Entries taken from a collection
* * * * * * *
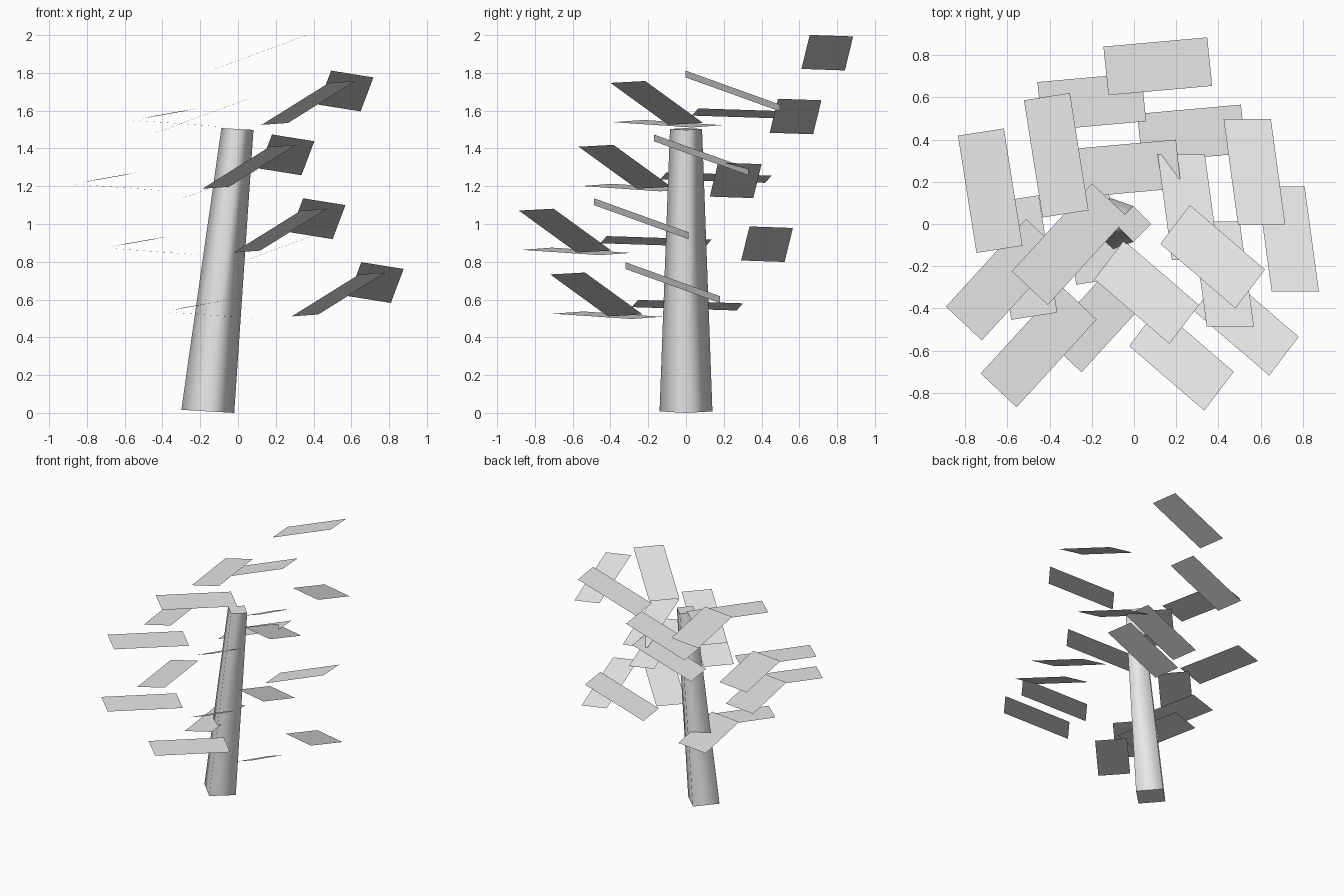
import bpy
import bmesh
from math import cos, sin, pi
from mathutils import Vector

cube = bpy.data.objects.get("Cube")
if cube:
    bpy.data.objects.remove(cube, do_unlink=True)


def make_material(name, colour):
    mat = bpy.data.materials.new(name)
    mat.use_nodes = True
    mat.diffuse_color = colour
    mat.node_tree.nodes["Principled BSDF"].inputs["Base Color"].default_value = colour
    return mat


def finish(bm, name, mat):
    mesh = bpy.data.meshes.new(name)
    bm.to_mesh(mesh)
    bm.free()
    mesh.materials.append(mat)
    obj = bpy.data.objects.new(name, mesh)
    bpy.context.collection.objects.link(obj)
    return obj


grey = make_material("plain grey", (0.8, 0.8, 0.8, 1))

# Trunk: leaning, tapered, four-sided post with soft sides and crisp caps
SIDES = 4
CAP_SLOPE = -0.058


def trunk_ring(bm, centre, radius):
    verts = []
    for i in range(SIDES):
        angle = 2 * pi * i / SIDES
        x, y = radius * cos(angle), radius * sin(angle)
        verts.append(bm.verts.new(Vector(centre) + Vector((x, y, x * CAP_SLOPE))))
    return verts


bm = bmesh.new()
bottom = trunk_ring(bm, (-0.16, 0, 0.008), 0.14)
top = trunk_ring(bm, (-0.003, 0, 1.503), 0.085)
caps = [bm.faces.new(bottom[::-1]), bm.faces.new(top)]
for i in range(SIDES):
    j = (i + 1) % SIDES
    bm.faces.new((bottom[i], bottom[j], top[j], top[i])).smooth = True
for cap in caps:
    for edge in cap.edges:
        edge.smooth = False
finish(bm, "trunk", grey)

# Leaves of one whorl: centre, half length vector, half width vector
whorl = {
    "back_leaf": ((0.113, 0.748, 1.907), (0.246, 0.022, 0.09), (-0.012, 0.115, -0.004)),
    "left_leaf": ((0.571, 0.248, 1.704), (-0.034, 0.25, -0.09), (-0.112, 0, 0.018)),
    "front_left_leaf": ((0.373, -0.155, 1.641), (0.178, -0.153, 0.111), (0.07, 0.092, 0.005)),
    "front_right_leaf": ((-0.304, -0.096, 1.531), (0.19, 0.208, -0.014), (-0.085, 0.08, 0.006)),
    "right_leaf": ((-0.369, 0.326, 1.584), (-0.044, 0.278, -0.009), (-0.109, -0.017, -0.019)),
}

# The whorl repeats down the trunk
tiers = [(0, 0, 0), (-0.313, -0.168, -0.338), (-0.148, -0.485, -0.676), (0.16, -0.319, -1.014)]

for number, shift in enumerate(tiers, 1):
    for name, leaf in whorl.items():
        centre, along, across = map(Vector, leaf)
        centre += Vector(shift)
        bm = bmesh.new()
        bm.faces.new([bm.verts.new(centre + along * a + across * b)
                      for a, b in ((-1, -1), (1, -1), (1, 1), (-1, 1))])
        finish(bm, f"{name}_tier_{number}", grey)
* * * * * * *
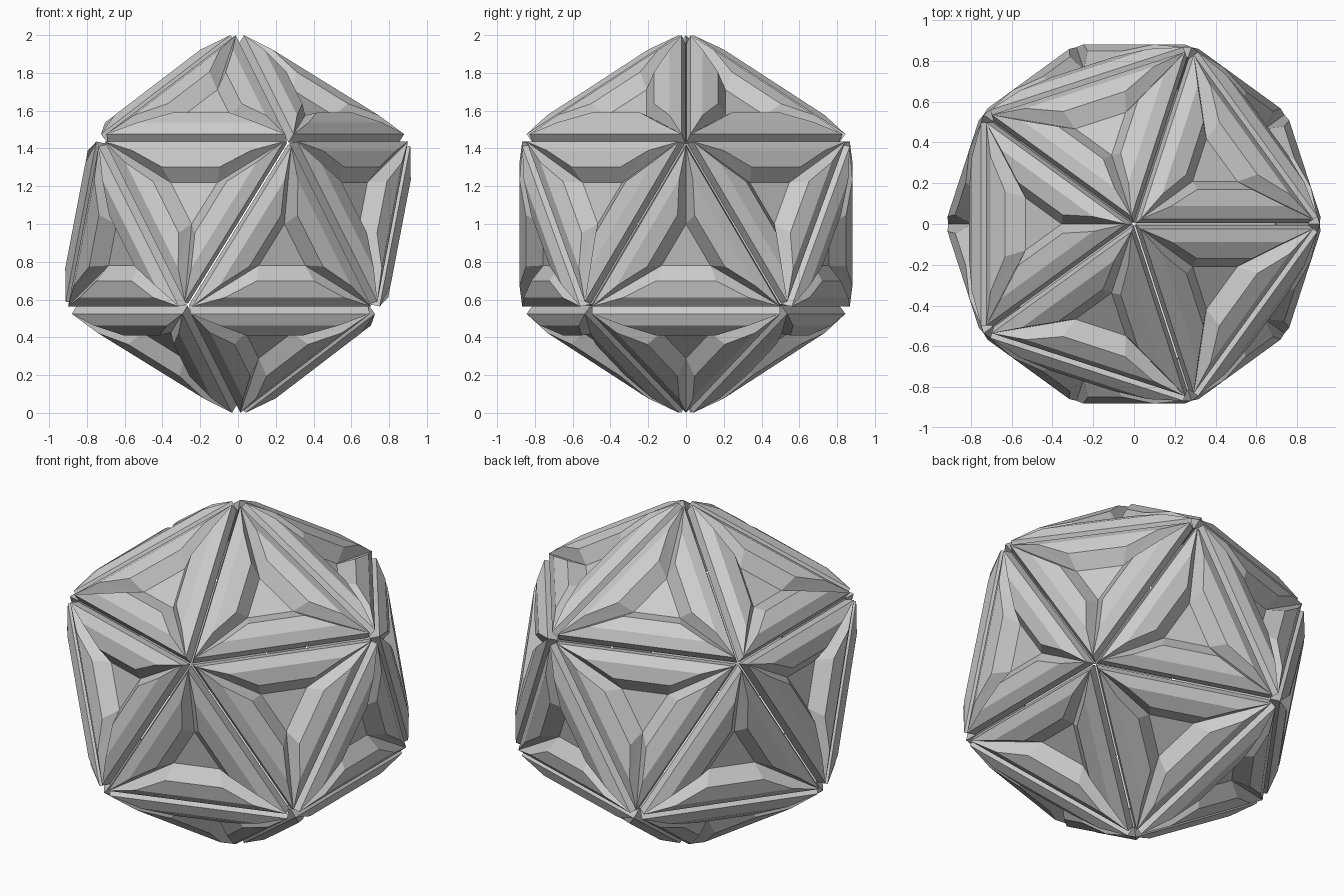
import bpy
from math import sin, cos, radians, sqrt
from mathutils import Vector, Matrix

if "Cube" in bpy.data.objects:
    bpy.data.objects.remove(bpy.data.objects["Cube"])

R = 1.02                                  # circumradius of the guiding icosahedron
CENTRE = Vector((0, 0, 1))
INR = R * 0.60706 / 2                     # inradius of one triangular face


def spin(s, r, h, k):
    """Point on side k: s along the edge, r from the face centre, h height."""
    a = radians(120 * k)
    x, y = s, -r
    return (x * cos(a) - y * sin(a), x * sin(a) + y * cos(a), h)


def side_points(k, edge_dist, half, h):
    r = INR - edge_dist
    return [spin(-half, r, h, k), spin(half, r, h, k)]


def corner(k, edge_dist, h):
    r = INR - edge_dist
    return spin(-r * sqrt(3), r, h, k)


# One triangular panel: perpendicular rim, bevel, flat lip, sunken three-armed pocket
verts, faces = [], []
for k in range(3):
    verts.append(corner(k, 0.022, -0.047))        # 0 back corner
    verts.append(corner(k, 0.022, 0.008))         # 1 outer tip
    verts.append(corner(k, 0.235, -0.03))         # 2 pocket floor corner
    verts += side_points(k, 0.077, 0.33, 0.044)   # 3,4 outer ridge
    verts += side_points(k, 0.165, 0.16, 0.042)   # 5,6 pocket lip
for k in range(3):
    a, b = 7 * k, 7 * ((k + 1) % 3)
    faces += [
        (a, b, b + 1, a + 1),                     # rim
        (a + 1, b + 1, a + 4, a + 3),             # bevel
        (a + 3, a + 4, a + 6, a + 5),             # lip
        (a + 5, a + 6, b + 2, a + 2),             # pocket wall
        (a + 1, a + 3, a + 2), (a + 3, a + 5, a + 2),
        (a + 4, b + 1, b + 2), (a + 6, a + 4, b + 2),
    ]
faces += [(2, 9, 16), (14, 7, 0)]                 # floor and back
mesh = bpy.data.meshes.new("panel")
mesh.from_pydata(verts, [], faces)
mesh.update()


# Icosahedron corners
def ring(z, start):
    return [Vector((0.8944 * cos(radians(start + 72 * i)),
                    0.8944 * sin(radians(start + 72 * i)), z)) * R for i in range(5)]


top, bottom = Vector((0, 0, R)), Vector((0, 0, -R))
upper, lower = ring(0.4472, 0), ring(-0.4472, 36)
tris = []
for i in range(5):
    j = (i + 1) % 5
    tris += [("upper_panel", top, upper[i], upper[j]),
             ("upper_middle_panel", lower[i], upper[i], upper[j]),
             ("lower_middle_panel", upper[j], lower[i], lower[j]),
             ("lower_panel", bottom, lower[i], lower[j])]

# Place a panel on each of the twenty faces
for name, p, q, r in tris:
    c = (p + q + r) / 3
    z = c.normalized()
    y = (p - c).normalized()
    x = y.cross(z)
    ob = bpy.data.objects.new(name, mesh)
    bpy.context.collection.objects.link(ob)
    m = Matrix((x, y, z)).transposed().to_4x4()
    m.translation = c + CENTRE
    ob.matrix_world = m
* * * * * * *
Write out, from the lines above, only those from the line with "verts += side_points(k, 0.165, 0.16, 0.042)" to the line with "ob.matrix_world = m", exactly as given, including the first and the last.

**RESPONSE TO THE TASK**
    verts += side_points(k, 0.165, 0.16, 0.042)   # 5,6 pocket lip
for k in range(3):
    a, b = 7 * k, 7 * ((k + 1) % 3)
    faces += [
        (a, b, b + 1, a + 1),                     # rim
        (a + 1, b + 1, a + 4, a + 3),             # bevel
        (a + 3, a + 4, a + 6, a + 5),             # lip
        (a + 5, a + 6, b + 2, a + 2),             # pocket wall
        (a + 1, a + 3, a + 2), (a + 3, a + 5, a + 2),
        (a + 4, b + 1, b + 2), (a + 6, a + 4, b + 2),
    ]
faces += [(2, 9, 16), (14, 7, 0)]                 # floor and back
mesh = bpy.data.meshes.new("panel")
mesh.from_pydata(verts, [], faces)
mesh.update()


# Icosahedron corners
def ring(z, start):
    return [Vector((0.8944 * cos(radians(start + 72 * i)),
                    0.8944 * sin(radians(start + 72 * i)), z)) * R for i in range(5)]


top, bottom = Vector((0, 0, R)), Vector((0, 0, -R))
upper, lower = ring(0.4472, 0), ring(-0.4472, 36)
tris = []
for i in range(5):
    j = (i + 1) % 5
    tris += [("upper_panel", top, upper[i], upper[j]),
             ("upper_middle_panel", lower[i], upper[i], upper[j]),
             ("lower_middle_panel", upper[j], lower[i], lower[j]),
             ("lower_panel", bottom, lower[i], lower[j])]

# Place a panel on each of the twenty faces
for name, p, q, r in tris:
    c = (p + q + r) / 3
    z = c.normalized()
    y = (p - c).normalized()
    x = y.cross(z)
    ob = bpy.data.objects.new(name, mesh)
    bpy.context.collection.objects.link(ob)
    m = Matrix((x, y, z)).transposed().to_4x4()
    m.translation = c + CENTRE
    ob.matrix_world = m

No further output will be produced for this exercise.